Can You Have a Winter Without Ice Jacking?
No. There are bad conditions, and there are worse conditions. Ice jacking is a fact of nature. The (somewhat) good news is that by knowing a little about how ice jacking works, you can predict with some accuracy how bad the ice jacking will be this year.
A key principle to understand is that a frozen sheet of ice that’s expanding towards the shoreline can only do one of two things: It can either slide up the slope of the shoreline, OR it can plow right through and into the shoreline, creating a giant mound of soil – an ice ridge.
Please remember that point. It’s an important one.
Bad conditions (a normal winter)
Conditions are ripe for ice jacking whenever a normal to-average winter season is upon us.
But conditions won’t be as bad if you have a lot of snow cover. Yep, no matter how much you may like a mild winter, it’s usually terrible for your shoreline.
You want an average-to-thick blanket of snow to insulate the ice from the sun’s rays and warmer daytime temperatures.
You also want normal to below normal temps causing the frost within the ground to travel several feet in depth, turning your shoreline into a rock solid ramp of frozen soil.
Normal-to-average winters are bad, but that’s only because “bad” is as good as it gets when it comes to shorelines, ice jacking, and the mess they leave behind (particularly ice ridges).
Worse conditions (a mild winter)
A mild winter is still winter. The lake will still freeze. Only now, the problem is about to compound.
First, the ground (i.e. your shoreline) isn’t going to freeze as deeply as it would if it were a much colder winter. When frost doesn’t penetrate the ground several feet in depth, it leaves your shoreline a weakened state, because frozen soil is harder than thawed soil. Also, in a milder winter the snow is not insulating the ground from the sun’s rays, either, so the sun keeps the soil in your shoreline toasty. That’s the opposite of what you want.

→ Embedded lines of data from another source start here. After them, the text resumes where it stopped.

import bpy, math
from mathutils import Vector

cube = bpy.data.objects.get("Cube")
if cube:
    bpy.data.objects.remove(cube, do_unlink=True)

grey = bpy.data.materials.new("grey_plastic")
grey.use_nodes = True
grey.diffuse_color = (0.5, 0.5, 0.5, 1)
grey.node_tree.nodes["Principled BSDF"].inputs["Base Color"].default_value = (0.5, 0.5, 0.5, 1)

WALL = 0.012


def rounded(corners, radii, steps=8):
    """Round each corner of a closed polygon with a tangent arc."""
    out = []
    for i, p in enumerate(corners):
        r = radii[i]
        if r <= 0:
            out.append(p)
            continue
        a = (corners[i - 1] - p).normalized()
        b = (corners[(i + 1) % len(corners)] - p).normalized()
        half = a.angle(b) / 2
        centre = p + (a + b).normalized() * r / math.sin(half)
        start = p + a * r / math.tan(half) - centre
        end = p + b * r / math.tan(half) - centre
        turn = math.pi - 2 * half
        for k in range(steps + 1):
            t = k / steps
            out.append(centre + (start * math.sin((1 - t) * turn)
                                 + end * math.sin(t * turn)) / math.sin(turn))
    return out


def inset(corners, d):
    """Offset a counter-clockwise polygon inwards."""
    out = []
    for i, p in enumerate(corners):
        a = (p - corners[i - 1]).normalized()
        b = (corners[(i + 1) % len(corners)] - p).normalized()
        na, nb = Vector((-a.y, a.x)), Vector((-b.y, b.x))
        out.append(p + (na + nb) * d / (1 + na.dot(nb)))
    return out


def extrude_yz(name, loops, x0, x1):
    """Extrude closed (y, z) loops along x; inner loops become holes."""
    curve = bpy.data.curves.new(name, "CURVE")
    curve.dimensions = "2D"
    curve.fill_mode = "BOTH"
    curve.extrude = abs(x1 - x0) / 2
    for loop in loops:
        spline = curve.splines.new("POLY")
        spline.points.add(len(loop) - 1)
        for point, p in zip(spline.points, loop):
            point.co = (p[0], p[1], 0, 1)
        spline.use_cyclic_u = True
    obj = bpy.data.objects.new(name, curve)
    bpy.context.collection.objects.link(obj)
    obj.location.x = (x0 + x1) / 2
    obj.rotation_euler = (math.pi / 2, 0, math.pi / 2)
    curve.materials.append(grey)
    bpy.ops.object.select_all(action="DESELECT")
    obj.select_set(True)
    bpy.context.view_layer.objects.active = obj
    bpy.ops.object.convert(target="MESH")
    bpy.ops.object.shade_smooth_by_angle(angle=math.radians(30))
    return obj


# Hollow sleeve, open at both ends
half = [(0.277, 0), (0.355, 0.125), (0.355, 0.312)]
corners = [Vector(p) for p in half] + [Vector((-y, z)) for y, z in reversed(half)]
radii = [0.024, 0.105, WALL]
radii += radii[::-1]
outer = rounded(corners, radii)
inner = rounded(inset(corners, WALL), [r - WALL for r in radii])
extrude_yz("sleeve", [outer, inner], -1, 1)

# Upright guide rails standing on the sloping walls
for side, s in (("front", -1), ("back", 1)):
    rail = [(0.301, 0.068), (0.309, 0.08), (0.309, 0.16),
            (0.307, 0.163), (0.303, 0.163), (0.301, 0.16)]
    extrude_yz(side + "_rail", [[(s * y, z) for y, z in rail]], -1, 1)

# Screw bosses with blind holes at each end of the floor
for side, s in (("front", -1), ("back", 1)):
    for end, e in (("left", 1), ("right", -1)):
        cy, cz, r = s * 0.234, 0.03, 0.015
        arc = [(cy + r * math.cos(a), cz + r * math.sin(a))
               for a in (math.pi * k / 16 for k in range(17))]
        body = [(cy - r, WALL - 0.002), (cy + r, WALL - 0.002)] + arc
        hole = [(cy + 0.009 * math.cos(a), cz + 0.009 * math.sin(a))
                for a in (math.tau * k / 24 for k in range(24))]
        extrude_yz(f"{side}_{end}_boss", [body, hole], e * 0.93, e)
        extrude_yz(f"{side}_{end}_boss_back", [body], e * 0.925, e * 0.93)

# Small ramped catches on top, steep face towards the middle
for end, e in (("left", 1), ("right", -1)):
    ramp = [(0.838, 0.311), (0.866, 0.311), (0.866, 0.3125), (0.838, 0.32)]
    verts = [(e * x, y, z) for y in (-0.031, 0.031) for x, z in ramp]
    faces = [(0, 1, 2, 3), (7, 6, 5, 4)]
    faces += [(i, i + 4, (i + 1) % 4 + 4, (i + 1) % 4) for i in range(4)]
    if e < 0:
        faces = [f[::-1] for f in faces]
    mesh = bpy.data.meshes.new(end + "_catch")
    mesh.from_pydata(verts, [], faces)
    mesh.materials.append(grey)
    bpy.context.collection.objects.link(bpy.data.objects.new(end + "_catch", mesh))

Meanwhile, the sun beats down directly on the ice, too. There’s no snow to offer the ice any kind of insulation or protection from the sun. So as the ice warms, inch by inch the ice sheet expands, jacking outward and pushing up the banks of the mushy shoreline. Because the shoreline is softer than usual, it’s easier for the ever-expanding sheet of ice to plow through your shoreline, rather than slide up it.
Frozen soil isn’t fun to play sports on, but it helps keep your shoreline intact.
Warm, mild winters are known for wildly fluctuating temperatures. Nighttime lows are usually still mighty cold. When I refer to a winter as “mild,” I’m usually referring to the daytime highs.
As these warmer daytime highs clash with the plummeting nighttime lows, the giant frozen sheet of ice expands and contracts even more. The problem is those cracks in the ice – caused by expansion – freeze solid before the ice has a chance to contract again. So, instead of “expand, contract, expand, contract,” what you end up with is “expand, expand, expand.” That’s not good for Mr. Shoreline, especially one that’s not been battle-hardened by a cold winter.
But Lakeshore Guys can’t stop ice jacking, right?
Right. Ice jacking is a natural phenomenon.
(If we could control natural phenomena, we’d probably forget all about ice jacking. We’d sell nice weather to England and make a bloody fortune.)
What we can do is make sure your shoreline is properly sloped and riprapped so that the ice sheet is more likely to slide up the slope of your shoreline rather than bulldoze through it. See a real-life example (with a video and photos) here, or contact Lakeshore Guys toda.